Republican lawmakers plan to re-introduce legislation that would let licensed gun owners carry concealed weapons in UW buildings.
In February 2016, a group of Republican lawmakers in Wisconsin created Assembly Bill 846. The bill was created to allow licensed gun owners to have a gun on school property, but it never received a hearing in the last session. As a new session approaches, Representative Jesse Kremer (R-Kewaskum) plans to re-introduce that bill, sparking debates at the University of Wisconsin-La Crosse and other campuses across the state.
"An active shooter situation or an active threat is the second highest safety concern to students on campus," said Detective Chris Schuster of the UW-La Crosse Police Department.
Supporters say this legislation was designed to keep people safe; however, Schuster says that even with good intentions, this bill would add extra safety risks.
"If there is an active threat, and somebody is trying to combat that threat, now we show up, as a police department and we could be walking into the Wild West not knowing who the bad guy is, who the good guy is, and it would make policing difficult if we're trying to police numerous people with a weapon on campus," said Schuster.
He adds that with alcohol being popular on college campuses, putting guns into the mix could cause even bigger problems.
"When there's a lot more risky behavior by students, um, you know you have the binge drinking thing on campuses there's a higher suicide rate among students," said Schuster. "Now you throw weapons into the mix of that and we don't think it's going to be a good thing."
UW-La Crosse Student Association President Jacob Schimmel echoes his opposition of the bill.
"We did a survey to the student body where approximately three fourths of them stated their opposition of concealed carry within academic buildings, and I strongly stand by that," said Schimmel. "This year I'm hoping that our student senate takes that stance firmly, and that we can advocate against that legislation moving forward."
He says the legislation is going against the public opinion on the UW-La Crosse campus.
"Overwhelmingly, the students don't support it, the faculty doesn't support it, academic staff don't support it, so what's the point," said Schimmel. "If people that you're supposed to be serving don't feel comfortable with it and safe with it, then you're not really serving them."
Schuster says the UW-La Crosse Police Department supports Second Amendment rights, but not in this context.
News 19 reached out to Representative Kremer, and he has not responded to our request for comment.

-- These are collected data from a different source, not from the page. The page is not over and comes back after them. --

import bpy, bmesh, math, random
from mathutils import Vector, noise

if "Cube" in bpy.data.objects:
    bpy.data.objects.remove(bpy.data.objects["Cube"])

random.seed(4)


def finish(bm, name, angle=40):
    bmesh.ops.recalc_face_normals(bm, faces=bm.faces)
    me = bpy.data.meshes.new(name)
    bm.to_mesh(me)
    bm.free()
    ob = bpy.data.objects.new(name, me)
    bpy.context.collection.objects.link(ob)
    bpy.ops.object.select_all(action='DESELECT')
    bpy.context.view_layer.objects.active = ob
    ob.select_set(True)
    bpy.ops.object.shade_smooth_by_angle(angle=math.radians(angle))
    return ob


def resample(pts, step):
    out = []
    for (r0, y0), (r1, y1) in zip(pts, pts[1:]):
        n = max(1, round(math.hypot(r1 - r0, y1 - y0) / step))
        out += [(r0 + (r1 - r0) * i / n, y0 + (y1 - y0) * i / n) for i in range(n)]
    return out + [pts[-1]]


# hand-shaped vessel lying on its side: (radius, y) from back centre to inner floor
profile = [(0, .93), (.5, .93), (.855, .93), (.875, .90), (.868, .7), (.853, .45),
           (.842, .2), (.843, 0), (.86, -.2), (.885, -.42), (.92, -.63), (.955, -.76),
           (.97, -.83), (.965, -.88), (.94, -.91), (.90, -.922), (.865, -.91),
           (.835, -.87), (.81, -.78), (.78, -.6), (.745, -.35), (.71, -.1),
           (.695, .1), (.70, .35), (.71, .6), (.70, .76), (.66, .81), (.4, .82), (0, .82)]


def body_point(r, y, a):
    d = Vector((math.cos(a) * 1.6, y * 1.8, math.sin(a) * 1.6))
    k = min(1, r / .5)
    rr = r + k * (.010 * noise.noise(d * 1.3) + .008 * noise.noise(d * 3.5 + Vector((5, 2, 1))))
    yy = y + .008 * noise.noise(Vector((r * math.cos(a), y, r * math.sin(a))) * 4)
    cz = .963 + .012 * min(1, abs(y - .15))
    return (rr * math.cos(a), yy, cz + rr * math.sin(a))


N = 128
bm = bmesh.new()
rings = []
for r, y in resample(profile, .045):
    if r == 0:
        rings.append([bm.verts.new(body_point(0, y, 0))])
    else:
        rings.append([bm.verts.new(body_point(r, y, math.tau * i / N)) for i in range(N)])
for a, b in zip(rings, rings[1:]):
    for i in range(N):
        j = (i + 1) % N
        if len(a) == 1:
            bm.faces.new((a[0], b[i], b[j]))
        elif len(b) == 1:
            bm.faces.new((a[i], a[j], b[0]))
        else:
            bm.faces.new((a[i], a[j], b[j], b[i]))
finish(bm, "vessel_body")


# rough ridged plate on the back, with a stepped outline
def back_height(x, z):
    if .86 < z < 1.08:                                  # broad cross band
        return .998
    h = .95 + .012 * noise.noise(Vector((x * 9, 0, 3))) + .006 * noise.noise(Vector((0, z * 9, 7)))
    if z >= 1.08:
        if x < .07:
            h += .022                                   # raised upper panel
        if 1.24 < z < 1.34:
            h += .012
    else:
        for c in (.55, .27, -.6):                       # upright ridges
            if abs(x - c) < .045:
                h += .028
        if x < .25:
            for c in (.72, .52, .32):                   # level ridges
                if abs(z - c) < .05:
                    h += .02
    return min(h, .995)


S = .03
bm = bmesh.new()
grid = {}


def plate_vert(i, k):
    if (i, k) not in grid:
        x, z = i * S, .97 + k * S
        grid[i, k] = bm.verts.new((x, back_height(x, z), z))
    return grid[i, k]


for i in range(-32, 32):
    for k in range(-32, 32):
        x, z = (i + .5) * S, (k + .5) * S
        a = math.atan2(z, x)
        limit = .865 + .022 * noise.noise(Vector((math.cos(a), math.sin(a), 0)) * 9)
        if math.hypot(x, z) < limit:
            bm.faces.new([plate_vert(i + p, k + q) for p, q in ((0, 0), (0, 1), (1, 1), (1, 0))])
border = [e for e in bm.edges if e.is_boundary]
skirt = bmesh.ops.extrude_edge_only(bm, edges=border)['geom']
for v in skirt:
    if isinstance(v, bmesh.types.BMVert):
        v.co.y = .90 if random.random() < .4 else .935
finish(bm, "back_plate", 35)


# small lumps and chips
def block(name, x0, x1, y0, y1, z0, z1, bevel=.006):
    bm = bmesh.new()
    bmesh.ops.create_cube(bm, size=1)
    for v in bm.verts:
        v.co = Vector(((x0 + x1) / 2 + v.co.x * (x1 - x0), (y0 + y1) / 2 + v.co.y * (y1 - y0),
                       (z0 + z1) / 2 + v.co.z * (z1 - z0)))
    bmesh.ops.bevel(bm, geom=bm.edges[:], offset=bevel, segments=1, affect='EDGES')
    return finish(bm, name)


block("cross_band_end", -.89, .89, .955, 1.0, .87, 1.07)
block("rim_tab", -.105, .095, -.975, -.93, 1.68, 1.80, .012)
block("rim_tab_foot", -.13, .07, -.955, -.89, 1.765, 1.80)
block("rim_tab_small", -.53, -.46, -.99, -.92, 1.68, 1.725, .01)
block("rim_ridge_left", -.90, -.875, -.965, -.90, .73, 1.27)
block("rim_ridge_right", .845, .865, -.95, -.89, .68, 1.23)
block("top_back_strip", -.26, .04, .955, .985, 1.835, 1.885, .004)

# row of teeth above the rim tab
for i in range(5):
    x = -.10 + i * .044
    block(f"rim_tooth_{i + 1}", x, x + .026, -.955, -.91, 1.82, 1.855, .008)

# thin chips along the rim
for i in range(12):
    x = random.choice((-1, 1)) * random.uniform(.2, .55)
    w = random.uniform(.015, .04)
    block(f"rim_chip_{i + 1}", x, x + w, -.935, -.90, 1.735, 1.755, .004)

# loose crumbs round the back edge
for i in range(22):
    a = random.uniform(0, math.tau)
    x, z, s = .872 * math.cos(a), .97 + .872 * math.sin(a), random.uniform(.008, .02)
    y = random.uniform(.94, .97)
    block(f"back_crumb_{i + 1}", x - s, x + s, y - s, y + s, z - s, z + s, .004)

Current laws allow people to conceal and carry weapons on campuses outside, because this is considered public property.
There is no word yet on when the bill will be re-introduced.